McCook College grad delivers unique tribute to campus
A 1967 graduate of McCook Junior College returned to campus recently to present a unique gift to the place he attended as a student, worked as an employee, and served as a cornerstone of his career.
Jon Burkey, former MCC Physical Resource Director, recently presented MCC Vice President Kelly Rippen a scale model of something that has been of great importance most of his life -- the McCook campus.
The model took him almost as long (eight years) to build as it did for him to get a master’s degree.
“Actually it probably took longer,” Burkey joked.
He built the model largely out of cardboard, glue, rocks, a whole lot of patience and inspiration for the place that shaped his life. Constructed as a topographical model, it also includes histories of each of the buildings. The model measures six feet long by two feet wide and includes 10 campus buildings.
“This was my cold-weather project,” he said. After retiring from MCC in 2009 he moved to Lincoln where one of his first warm-weather projects was restoring a 1956 Chevy.
Burkey attended MCC when there was an abundance of students enrolling in college in part because of the Vietnam war and deferments for full-time students. At that time the McCook College only had McMillen Hall and True Hall for classrooms. To handle all the “extra students” the college opened an annex at the old YMCA.
Burkey came to McCook from Bartley and after exploring several career options, including mortuary sciences, he recalls the exact moment when his career came into focus.
“I was in a class the college annexed at the YMCA, and my speech teacher, Mrs. Crosby, asked me late in my sophomore year what I was going to do. I said I didn’t know. She said, ‘You need to be a teacher,'" Burkey recalled.
He took her advice and was involved in education for 40 years. He received his bachelor's degree at Kearney State College in Speech, Theater and Social Sciences and also received a master's in Speech Communication.
He spent nine years teaching in Shelton and Holdrege before getting his second master's degree in school administration. He spent four years as principal at Wymore then received his specialist's degree in administration at Kearney and took a job as superintendent at Perkins County in Grant where he spent 16 years. In 1998, he applied for the superintendent position at McCook High School which gave him the opportunity to come back and be closer to family.
In June of 2002 Burkey started his job as MCC Physical Resource Director and continued through October of 2009. He was at the center of major renovations at most every building on campus – including most notably major improvements at McMillen Hall with the establishment of the Hormel Family Technology Center for Business and Industry; construction of the black box theater, new music labs, and dedicated space for EMT programs in Tipton Hall; the addition of a Graphic Design program in Wrightstone, and the expansion of the Center for Applied Science and Technology (CAST) at 112 E. Second, in McCook.

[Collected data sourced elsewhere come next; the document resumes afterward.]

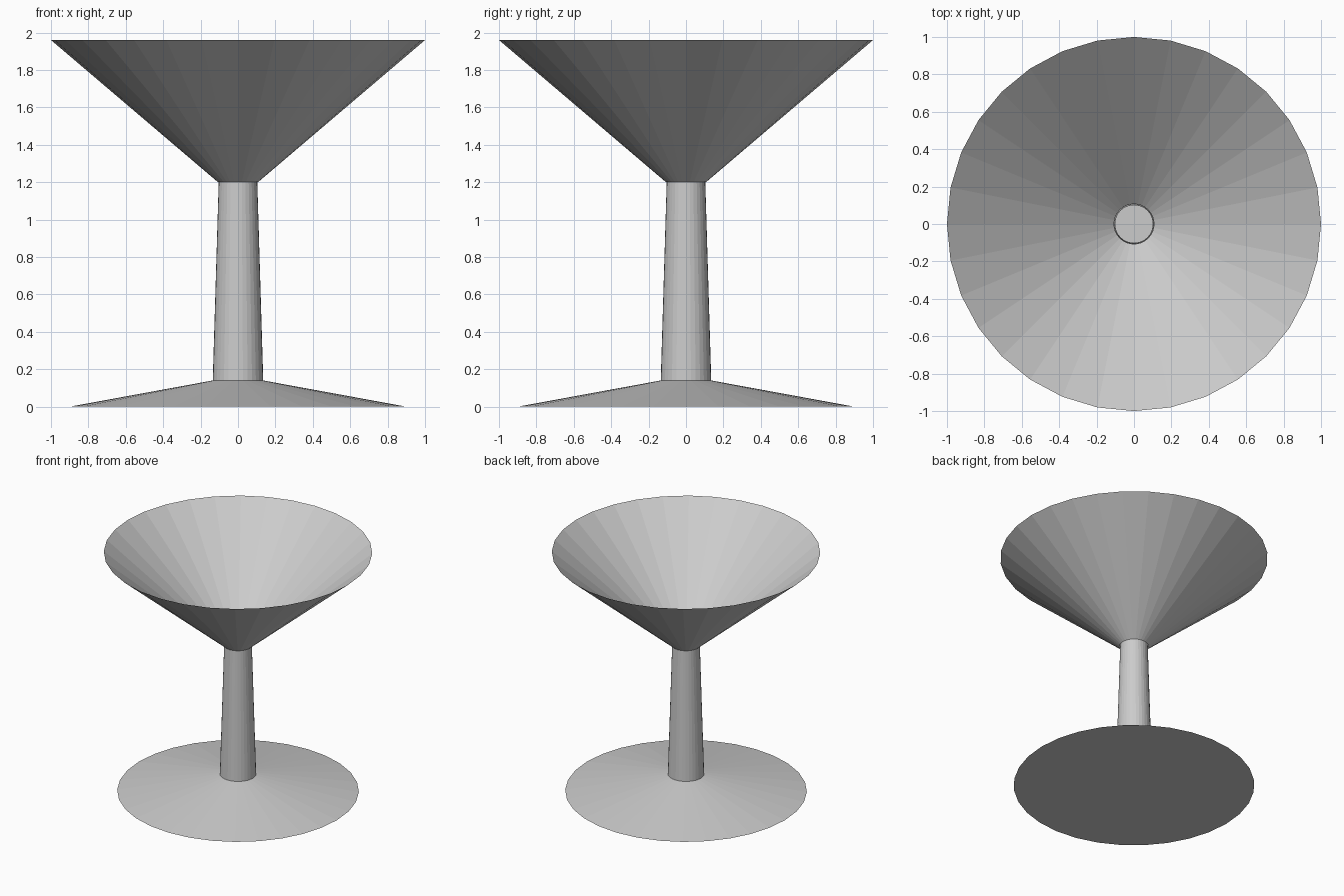
import bpy
import bmesh
from math import sin, cos, pi

if "Cube" in bpy.data.objects:
    bpy.data.objects.remove(bpy.data.objects["Cube"])

SIDES = 32


def lathe(name, profile):
    """Spin (radius, z) points around z; radius 0 caps with one flat face."""
    bm = bmesh.new()
    rings = [[bm.verts.new((r * cos(2 * pi * i / SIDES), r * sin(2 * pi * i / SIDES), z))
              for i in range(SIDES)] for r, z in profile if r > 0]
    for low, high in zip(rings, rings[1:]):
        for i in range(SIDES):
            j = (i + 1) % SIDES
            bm.faces.new((low[i], low[j], high[j], high[i]))
    if profile[0][0] == 0:
        bm.faces.new(rings[0][::-1])
    if profile[-1][0] == 0:
        bm.faces.new(rings[-1])
    mesh = bpy.data.meshes.new(name)
    bm.to_mesh(mesh)
    bm.free()
    obj = bpy.data.objects.new(name, mesh)
    bpy.context.collection.objects.link(obj)
    return obj


# Shallow conical foot with a flat underside
lathe("foot", [(0, 0), (0.9, 0), (0.135, 0.14)])
# Tapered stem, its flat top forming the floor of the bowl
lathe("stem", [(0.135, 0.14), (0.103, 1.205), (0, 1.205)])
# Thin open conical bowl
lathe("bowl", [(0.107, 1.2), (1.0, 1.96)])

Following original blueprints and photos, he built each of the 10 buildings, one at a time. He said True Hall was the most difficult one to recreate because it had so many odd juts and additions over the years.
Burkey said his fellow classmates, instructors, staff and later his colleagues – and those that came before and after him – have helped form and develop what he believes to be one of the college's greatest assets: tradition.
"It starts with that one-on-one contact, things like people reaching out to make someone feel welcome. It never stops, and it extends throughout the community and not just from people working for the college,” Burkey said when he retired in 2009. “It's a pride thing, community wide, and it is genuine. This area embraces its proud college tradition and has taken ownership like few community colleges do."
While Burkey surprised the college with the gift Rippen assured him his model is greatly appreciated, and staff will find an appropriate way to prominently display and maintain his love of the college and its history.